* _Work instruction_
Reproduce only the stretch of entries below that begins at the first line and ends at the line holding "add(name, new THREE.CylinderGeometry(radius, radius, top".

--- Data to use Enclosed Below ---

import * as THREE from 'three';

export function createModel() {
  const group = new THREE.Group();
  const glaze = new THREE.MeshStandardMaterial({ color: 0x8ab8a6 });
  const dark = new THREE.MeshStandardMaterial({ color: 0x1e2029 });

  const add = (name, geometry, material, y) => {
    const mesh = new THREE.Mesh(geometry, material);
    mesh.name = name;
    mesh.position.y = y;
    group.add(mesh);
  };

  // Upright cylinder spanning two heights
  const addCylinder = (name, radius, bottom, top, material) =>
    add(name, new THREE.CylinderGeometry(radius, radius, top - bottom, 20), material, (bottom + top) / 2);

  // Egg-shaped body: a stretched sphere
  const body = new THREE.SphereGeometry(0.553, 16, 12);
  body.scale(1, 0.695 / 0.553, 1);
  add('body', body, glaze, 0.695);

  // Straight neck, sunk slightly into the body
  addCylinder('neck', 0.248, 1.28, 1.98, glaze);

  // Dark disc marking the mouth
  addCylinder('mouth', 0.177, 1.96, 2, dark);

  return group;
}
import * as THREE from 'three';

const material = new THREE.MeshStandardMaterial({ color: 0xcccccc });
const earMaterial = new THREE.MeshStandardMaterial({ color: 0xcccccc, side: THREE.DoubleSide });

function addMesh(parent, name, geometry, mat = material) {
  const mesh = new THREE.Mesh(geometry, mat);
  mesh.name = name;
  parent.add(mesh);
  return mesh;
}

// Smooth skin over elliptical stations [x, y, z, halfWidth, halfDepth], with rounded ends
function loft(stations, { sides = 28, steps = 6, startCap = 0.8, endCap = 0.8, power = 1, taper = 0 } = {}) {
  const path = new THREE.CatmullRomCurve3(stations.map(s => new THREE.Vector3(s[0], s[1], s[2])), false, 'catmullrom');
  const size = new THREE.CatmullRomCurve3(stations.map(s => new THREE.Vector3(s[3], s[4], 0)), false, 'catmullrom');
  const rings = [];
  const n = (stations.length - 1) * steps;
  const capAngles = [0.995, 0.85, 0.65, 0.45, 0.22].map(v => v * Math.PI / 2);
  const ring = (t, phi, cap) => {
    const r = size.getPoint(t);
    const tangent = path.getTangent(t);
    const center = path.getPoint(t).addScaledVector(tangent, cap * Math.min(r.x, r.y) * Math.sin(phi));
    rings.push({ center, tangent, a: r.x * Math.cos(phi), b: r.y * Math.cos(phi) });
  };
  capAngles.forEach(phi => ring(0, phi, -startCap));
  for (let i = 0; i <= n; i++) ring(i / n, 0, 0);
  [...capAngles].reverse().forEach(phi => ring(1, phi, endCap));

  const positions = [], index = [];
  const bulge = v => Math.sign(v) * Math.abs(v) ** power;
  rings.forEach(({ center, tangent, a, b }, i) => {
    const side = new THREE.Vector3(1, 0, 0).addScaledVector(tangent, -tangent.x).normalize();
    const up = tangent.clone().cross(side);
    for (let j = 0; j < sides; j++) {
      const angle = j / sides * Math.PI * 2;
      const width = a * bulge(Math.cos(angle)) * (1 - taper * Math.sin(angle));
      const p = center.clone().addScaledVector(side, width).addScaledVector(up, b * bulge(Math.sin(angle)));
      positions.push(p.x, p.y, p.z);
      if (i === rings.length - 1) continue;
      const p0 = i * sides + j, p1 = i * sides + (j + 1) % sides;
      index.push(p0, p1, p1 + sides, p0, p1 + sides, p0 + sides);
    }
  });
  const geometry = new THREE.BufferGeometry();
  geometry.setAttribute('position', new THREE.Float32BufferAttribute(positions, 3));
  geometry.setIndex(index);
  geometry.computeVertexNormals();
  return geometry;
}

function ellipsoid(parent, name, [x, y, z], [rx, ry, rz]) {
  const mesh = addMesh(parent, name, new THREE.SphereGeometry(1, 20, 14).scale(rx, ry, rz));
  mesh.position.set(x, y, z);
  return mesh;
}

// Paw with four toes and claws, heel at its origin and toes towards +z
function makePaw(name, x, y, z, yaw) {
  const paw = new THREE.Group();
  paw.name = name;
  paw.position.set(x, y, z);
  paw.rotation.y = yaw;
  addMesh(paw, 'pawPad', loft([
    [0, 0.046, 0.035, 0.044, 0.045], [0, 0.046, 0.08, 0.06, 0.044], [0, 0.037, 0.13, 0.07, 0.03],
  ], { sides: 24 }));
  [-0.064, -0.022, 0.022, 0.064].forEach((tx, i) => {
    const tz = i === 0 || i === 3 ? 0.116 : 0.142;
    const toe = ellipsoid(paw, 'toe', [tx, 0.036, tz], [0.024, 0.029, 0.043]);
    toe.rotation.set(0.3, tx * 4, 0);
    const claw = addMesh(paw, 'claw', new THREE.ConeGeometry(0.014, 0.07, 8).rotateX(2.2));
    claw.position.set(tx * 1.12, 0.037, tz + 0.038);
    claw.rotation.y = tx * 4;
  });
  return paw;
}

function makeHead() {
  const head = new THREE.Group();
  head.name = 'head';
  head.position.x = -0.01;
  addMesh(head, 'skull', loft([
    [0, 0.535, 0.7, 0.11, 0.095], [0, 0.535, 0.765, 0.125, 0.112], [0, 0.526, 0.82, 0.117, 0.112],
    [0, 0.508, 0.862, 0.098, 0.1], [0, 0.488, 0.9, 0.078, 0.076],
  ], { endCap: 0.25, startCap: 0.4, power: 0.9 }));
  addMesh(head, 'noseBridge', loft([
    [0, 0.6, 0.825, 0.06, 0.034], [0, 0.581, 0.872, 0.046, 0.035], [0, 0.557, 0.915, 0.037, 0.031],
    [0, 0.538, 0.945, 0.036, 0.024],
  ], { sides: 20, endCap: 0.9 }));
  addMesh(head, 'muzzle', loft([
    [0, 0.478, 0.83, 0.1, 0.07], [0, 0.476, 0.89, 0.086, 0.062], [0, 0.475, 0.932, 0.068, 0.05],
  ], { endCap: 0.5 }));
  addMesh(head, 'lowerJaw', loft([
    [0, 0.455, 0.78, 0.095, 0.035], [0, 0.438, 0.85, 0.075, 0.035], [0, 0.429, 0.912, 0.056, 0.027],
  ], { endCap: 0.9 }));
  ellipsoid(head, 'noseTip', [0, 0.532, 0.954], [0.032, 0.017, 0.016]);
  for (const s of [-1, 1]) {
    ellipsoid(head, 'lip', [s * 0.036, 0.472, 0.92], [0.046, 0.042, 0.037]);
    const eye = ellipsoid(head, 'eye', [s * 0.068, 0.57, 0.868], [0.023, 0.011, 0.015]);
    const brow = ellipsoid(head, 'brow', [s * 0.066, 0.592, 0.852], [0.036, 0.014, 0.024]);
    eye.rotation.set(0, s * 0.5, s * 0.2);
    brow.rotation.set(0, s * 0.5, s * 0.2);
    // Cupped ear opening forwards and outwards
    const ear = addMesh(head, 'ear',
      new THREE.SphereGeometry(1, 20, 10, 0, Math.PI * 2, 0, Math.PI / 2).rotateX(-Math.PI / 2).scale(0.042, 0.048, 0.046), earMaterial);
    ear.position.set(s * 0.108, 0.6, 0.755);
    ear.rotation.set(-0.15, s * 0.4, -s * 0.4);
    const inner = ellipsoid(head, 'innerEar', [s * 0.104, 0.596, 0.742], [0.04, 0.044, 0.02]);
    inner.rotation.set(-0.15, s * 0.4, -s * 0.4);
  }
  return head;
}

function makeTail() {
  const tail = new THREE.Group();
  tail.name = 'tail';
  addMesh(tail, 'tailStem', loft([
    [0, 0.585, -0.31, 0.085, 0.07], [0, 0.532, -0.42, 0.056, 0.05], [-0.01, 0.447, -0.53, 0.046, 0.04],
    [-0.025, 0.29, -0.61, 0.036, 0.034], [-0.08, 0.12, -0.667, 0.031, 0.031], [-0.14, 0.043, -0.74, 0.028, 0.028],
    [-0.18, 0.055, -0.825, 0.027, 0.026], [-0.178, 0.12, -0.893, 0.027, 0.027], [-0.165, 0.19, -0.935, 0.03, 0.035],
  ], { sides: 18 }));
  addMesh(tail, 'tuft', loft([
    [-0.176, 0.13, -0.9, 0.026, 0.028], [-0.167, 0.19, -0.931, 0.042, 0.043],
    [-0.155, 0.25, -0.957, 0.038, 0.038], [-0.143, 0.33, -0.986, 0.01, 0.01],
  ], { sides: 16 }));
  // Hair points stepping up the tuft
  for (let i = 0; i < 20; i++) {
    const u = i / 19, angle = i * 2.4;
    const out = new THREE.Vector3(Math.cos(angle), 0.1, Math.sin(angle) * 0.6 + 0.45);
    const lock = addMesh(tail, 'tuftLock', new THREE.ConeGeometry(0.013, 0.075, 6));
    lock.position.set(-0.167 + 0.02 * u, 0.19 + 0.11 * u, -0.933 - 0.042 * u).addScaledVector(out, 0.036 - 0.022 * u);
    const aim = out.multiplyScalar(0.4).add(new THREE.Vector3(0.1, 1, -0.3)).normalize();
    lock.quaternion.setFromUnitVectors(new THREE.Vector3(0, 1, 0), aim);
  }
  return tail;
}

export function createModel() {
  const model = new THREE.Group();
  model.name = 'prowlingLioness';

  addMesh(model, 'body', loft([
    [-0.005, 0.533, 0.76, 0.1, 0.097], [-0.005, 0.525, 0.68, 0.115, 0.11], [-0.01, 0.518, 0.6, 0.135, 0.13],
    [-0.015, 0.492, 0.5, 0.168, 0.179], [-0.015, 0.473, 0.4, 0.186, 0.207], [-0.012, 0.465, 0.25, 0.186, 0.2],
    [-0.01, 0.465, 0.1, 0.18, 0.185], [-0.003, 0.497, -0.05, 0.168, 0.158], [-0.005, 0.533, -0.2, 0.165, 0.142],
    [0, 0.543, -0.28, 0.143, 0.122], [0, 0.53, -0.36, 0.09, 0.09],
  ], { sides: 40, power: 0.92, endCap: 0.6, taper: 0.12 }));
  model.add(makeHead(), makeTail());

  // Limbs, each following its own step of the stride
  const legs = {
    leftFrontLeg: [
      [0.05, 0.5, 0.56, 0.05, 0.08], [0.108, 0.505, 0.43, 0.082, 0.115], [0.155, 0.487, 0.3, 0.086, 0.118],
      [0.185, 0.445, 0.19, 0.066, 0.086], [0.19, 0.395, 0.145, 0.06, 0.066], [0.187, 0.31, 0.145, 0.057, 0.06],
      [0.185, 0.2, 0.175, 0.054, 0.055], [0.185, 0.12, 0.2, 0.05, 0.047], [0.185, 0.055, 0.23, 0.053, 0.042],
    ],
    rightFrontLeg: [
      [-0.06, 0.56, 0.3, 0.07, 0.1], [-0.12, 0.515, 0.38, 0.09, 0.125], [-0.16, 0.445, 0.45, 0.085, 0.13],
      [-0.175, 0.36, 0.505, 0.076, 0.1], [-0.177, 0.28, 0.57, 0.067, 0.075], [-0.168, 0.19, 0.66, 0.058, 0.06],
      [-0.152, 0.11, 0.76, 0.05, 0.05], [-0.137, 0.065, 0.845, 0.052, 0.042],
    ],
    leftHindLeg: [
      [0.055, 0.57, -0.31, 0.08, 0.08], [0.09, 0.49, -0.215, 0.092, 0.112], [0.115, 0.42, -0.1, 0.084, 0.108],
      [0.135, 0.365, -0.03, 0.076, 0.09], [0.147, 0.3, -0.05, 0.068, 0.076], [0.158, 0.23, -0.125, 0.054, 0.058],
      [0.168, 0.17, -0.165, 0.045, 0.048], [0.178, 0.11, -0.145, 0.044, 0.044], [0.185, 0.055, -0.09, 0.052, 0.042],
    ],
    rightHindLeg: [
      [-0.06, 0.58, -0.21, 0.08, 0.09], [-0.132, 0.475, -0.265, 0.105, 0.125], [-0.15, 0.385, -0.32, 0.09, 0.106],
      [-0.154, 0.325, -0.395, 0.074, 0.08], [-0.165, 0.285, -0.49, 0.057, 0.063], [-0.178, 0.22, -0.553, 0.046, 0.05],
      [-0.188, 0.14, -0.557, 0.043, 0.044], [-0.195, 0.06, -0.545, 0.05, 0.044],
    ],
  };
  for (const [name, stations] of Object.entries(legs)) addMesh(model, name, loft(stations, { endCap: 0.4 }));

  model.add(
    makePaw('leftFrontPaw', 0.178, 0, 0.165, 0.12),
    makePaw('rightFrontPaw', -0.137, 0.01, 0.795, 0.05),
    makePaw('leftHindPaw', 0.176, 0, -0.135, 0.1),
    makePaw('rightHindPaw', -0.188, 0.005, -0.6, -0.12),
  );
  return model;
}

--- End of Enclosed Data to use ---

* _Task output_
import * as THREE from 'three';

export function createModel() {
  const group = new THREE.Group();
  const glaze = new THREE.MeshStandardMaterial({ color: 0x8ab8a6 });
  const dark = new THREE.MeshStandardMaterial({ color: 0x1e2029 });

  const add = (name, geometry, material, y) => {
    const mesh = new THREE.Mesh(geometry, material);
    mesh.name = name;
    mesh.position.y = y;
    group.add(mesh);
  };

  // Upright cylinder spanning two heights
  const addCylinder = (name, radius, bottom, top, material) =>
    add(name, new THREE.CylinderGeometry(radius, radius, top - bottom, 20), material, (bottom + top) / 2);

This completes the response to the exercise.